#### WHAT THIS TASK INVOLVES
Include the line with "# Two long rails" and every line before it in the entries below, echoed exactly, but not the pictures.

#### RECORDS FOR THIS TASK

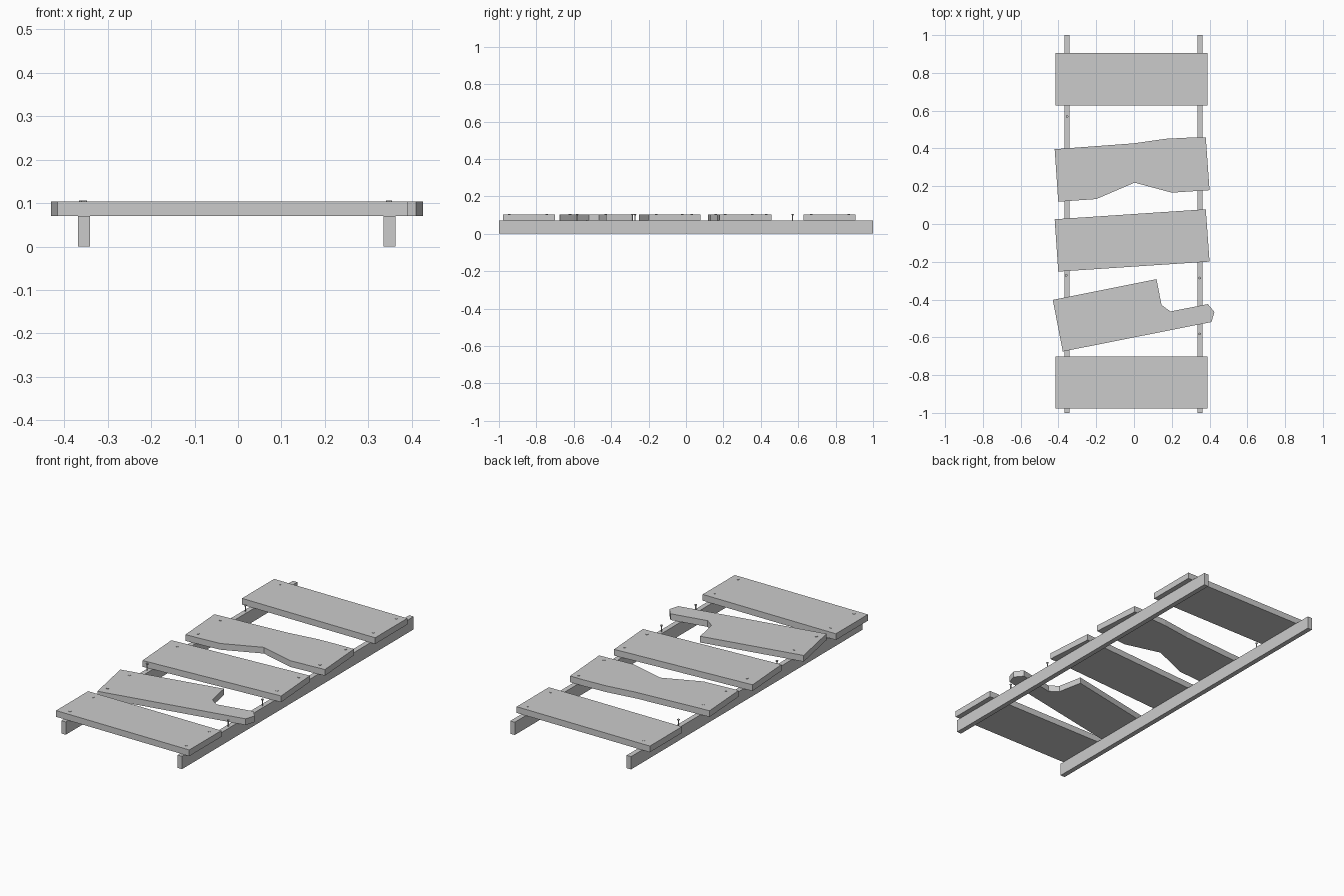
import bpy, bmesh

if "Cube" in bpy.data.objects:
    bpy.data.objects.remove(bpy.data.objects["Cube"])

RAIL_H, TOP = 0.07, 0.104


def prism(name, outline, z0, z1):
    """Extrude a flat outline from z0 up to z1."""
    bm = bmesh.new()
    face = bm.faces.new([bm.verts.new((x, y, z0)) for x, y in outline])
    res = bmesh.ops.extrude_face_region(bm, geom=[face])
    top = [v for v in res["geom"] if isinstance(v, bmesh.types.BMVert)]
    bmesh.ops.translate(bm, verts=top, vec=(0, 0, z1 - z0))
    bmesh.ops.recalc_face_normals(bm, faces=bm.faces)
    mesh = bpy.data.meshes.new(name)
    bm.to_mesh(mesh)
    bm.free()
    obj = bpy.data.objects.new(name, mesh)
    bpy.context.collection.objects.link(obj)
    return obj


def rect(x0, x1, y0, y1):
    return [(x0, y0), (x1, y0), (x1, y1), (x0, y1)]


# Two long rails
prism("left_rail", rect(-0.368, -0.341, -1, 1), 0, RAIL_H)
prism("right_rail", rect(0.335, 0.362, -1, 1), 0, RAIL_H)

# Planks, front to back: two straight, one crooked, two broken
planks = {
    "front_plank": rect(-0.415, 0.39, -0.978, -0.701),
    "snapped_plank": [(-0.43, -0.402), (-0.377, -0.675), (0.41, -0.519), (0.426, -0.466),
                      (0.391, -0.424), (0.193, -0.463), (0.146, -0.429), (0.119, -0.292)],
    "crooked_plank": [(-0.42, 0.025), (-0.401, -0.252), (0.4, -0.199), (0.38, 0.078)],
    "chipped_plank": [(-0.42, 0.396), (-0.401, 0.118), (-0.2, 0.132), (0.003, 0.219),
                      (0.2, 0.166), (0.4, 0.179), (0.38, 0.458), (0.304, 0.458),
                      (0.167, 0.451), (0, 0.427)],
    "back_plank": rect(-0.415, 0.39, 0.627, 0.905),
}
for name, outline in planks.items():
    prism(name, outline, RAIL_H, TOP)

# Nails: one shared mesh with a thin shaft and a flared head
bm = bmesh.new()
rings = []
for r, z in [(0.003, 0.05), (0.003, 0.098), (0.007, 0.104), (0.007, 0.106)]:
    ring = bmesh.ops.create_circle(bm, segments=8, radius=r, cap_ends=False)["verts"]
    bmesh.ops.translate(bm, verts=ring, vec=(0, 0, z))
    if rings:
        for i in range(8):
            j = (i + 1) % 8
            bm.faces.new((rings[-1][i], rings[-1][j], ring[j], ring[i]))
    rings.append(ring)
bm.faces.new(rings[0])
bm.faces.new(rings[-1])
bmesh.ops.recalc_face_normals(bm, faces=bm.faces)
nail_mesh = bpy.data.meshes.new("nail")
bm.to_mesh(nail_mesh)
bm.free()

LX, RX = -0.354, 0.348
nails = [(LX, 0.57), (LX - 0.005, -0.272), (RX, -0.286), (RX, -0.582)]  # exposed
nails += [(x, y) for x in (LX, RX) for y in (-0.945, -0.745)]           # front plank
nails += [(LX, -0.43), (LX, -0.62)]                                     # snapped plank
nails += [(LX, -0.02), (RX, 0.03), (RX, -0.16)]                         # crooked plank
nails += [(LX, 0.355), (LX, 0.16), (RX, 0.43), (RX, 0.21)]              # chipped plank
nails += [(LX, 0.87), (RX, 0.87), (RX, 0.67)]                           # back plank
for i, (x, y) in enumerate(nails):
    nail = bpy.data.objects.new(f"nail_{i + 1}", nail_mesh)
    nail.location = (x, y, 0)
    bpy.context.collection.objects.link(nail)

#### WRITTEN REPLY
import bpy, bmesh

if "Cube" in bpy.data.objects:
    bpy.data.objects.remove(bpy.data.objects["Cube"])

RAIL_H, TOP = 0.07, 0.104


def prism(name, outline, z0, z1):
    """Extrude a flat outline from z0 up to z1."""
    bm = bmesh.new()
    face = bm.faces.new([bm.verts.new((x, y, z0)) for x, y in outline])
    res = bmesh.ops.extrude_face_region(bm, geom=[face])
    top = [v for v in res["geom"] if isinstance(v, bmesh.types.BMVert)]
    bmesh.ops.translate(bm, verts=top, vec=(0, 0, z1 - z0))
    bmesh.ops.recalc_face_normals(bm, faces=bm.faces)
    mesh = bpy.data.meshes.new(name)
    bm.to_mesh(mesh)
    bm.free()
    obj = bpy.data.objects.new(name, mesh)
    bpy.context.collection.objects.link(obj)
    return obj


def rect(x0, x1, y0, y1):
    return [(x0, y0), (x1, y0), (x1, y1), (x0, y1)]


# Two long rails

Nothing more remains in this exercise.